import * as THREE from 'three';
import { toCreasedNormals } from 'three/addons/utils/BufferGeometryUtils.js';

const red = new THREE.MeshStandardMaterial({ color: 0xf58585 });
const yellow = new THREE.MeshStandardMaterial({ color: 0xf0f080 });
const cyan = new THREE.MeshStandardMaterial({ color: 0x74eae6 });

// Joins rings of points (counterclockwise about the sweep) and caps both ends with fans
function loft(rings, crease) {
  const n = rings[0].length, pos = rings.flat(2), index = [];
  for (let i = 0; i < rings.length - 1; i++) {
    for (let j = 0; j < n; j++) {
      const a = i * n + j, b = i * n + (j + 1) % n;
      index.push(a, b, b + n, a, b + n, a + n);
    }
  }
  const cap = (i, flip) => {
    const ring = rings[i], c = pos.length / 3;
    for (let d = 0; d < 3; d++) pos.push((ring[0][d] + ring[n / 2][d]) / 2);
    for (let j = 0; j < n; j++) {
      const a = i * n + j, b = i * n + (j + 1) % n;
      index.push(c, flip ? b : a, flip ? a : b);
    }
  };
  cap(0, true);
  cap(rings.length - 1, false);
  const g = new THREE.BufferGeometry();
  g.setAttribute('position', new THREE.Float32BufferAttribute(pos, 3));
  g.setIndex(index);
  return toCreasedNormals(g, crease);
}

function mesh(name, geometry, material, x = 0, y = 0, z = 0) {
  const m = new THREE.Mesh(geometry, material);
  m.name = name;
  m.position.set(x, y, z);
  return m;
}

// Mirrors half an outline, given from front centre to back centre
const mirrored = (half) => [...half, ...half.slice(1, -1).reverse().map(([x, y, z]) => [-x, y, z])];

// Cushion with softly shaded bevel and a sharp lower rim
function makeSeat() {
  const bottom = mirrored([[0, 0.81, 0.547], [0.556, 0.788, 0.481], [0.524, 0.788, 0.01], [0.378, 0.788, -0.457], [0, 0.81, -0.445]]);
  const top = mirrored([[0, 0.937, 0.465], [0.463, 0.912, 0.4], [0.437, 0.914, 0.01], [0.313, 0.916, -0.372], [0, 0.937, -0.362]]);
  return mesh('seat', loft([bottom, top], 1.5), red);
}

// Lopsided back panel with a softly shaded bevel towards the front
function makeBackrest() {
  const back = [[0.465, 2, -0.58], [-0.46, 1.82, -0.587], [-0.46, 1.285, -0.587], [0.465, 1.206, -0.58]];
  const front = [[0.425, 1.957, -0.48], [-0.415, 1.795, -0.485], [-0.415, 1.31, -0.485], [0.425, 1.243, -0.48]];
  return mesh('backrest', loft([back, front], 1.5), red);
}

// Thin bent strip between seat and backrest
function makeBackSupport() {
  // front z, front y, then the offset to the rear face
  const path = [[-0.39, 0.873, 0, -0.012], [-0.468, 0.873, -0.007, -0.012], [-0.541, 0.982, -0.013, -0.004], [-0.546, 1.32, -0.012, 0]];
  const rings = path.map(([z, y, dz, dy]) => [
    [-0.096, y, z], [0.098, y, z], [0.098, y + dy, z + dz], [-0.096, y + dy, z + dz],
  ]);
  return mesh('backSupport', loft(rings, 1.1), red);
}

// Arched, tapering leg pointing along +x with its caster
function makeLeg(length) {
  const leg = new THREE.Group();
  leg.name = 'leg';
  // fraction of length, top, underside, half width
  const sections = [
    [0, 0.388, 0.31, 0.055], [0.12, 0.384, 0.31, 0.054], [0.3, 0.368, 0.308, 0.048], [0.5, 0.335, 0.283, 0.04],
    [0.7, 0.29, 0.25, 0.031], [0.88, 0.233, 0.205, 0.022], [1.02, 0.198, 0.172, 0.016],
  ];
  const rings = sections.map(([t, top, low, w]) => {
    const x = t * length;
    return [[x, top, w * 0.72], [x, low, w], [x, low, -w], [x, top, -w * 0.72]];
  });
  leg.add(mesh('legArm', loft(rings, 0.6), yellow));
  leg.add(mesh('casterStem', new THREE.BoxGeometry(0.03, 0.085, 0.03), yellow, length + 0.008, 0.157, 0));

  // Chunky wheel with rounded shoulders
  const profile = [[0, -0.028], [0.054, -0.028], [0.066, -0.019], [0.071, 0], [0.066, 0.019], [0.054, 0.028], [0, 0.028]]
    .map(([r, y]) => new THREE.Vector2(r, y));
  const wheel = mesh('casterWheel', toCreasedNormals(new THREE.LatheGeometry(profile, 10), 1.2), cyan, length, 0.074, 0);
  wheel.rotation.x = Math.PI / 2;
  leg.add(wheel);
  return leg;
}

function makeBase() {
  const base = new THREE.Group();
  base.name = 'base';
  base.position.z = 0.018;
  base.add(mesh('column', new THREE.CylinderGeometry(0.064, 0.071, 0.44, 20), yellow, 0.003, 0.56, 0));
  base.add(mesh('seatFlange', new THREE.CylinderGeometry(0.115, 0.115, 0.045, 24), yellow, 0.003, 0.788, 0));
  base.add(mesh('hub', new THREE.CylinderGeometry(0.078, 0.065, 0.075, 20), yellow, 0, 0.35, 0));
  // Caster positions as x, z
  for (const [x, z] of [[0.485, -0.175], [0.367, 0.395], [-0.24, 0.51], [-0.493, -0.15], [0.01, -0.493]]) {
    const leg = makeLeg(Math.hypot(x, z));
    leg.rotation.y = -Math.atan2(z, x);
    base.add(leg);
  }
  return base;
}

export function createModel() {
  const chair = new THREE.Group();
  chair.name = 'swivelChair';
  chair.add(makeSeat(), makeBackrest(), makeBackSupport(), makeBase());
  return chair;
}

****************************************

Set down each record verbatim.

— RESULT FOR THIS EXERCISE —
import * as THREE from 'three';
import { toCreasedNormals } from 'three/addons/utils/BufferGeometryUtils.js';

const red = new THREE.MeshStandardMaterial({ color: 0xf58585 });
const yellow = new THREE.MeshStandardMaterial({ color: 0xf0f080 });
const cyan = new THREE.MeshStandardMaterial({ color: 0x74eae6 });

// Joins rings of points (counterclockwise about the sweep) and caps both ends with fans
function loft(rings, crease) {
  const n = rings[0].length, pos = rings.flat(2), index = [];
  for (let i = 0; i < rings.length - 1; i++) {
    for (let j = 0; j < n; j++) {
      const a = i * n + j, b = i * n + (j + 1) % n;
      index.push(a, b, b + n, a, b + n, a + n);
    }
  }
  const cap = (i, flip) => {
    const ring = rings[i], c = pos.length / 3;
    for (let d = 0; d < 3; d++) pos.push((ring[0][d] + ring[n / 2][d]) / 2);
    for (let j = 0; j < n; j++) {
      const a = i * n + j, b = i * n + (j + 1) % n;
      index.push(c, flip ? b : a, flip ? a : b);
    }
  };
  cap(0, true);
  cap(rings.length - 1, false);
  const g = new THREE.BufferGeometry();
  g.setAttribute('position', new THREE.Float32BufferAttribute(pos, 3));
  g.setIndex(index);
  return toCreasedNormals(g, crease);
}

function mesh(name, geometry, material, x = 0, y = 0, z = 0) {
  const m = new THREE.Mesh(geometry, material);
  m.name = name;
  m.position.set(x, y, z);
  return m;
}

// Mirrors half an outline, given from front centre to back centre
const mirrored = (half) => [...half, ...half.slice(1, -1).reverse().map(([x, y, z]) => [-x, y, z])];

// Cushion with softly shaded bevel and a sharp lower rim
function makeSeat() {
  const bottom = mirrored([[0, 0.81, 0.547], [0.556, 0.788, 0.481], [0.524, 0.788, 0.01], [0.378, 0.788, -0.457], [0, 0.81, -0.445]]);
  const top = mirrored([[0, 0.937, 0.465], [0.463, 0.912, 0.4], [0.437, 0.914, 0.01], [0.313, 0.916, -0.372], [0, 0.937, -0.362]]);
  return mesh('seat', loft([bottom, top], 1.5), red);
}

// Lopsided back panel with a softly shaded bevel towards the front
function makeBackrest() {
  const back = [[0.465, 2, -0.58], [-0.46, 1.82, -0.587], [-0.46, 1.285, -0.587], [0.465, 1.206, -0.58]];
  const front = [[0.425, 1.957, -0.48], [-0.415, 1.795, -0.485], [-0.415, 1.31, -0.485], [0.425, 1.243, -0.48]];
  return mesh('backrest', loft([back, front], 1.5), red);
}

// Thin bent strip between seat and backrest
function makeBackSupport() {
  // front z, front y, then the offset to the rear face
  const path = [[-0.39, 0.873, 0, -0.012], [-0.468, 0.873, -0.007, -0.012], [-0.541, 0.982, -0.013, -0.004], [-0.546, 1.32, -0.012, 0]];
  const rings = path.map(([z, y, dz, dy]) => [
    [-0.096, y, z], [0.098, y, z], [0.098, y + dy, z + dz], [-0.096, y + dy, z + dz],
  ]);
  return mesh('backSupport', loft(rings, 1.1), red);
}

// Arched, tapering leg pointing along +x with its caster
function makeLeg(length) {
  const leg = new THREE.Group();
  leg.name = 'leg';
  // fraction of length, top, underside, half width
  const sections = [
    [0, 0.388, 0.31, 0.055], [0.12, 0.384, 0.31, 0.054], [0.3, 0.368, 0.308, 0.048], [0.5, 0.335, 0.283, 0.04],
    [0.7, 0.29, 0.25, 0.031], [0.88, 0.233, 0.205, 0.022], [1.02, 0.198, 0.172, 0.016],
  ];
  const rings = sections.map(([t, top, low, w]) => {
    const x = t * length;
    return [[x, top, w * 0.72], [x, low, w], [x, low, -w], [x, top, -w * 0.72]];
  });
  leg.add(mesh('legArm', loft(rings, 0.6), yellow));
  leg.add(mesh('casterStem', new THREE.BoxGeometry(0.03, 0.085, 0.03), yellow, length + 0.008, 0.157, 0));

  // Chunky wheel with rounded shoulders
  const profile = [[0, -0.028], [0.054, -0.028], [0.066, -0.019], [0.071, 0], [0.066, 0.019], [0.054, 0.028], [0, 0.028]]
    .map(([r, y]) => new THREE.Vector2(r, y));
  const wheel = mesh('casterWheel', toCreasedNormals(new THREE.LatheGeometry(profile, 10), 1.2), cyan, length, 0.074, 0);
  wheel.rotation.x = Math.PI / 2;
  leg.add(wheel);
  return leg;
}

function makeBase() {
  const base = new THREE.Group();
  base.name = 'base';
  base.position.z = 0.018;
  base.add(mesh('column', new THREE.CylinderGeometry(0.064, 0.071, 0.44, 20), yellow, 0.003, 0.56, 0));
  base.add(mesh('seatFlange', new THREE.CylinderGeometry(0.115, 0.115, 0.045, 24), yellow, 0.003, 0.788, 0));
  base.add(mesh('hub', new THREE.CylinderGeometry(0.078, 0.065, 0.075, 20), yellow, 0, 0.35, 0));
  // Caster positions as x, z
  for (const [x, z] of [[0.485, -0.175], [0.367, 0.395], [-0.24, 0.51], [-0.493, -0.15], [0.01, -0.493]]) {
    const leg = makeLeg(Math.hypot(x, z));
    leg.rotation.y = -Math.atan2(z, x);
    base.add(leg);
  }
  return base;
}

export function createModel() {
  const chair = new THREE.Group();
  chair.name = 'swivelChair';
  chair.add(makeSeat(), makeBackrest(), makeBackSupport(), makeBase());
  return chair;
}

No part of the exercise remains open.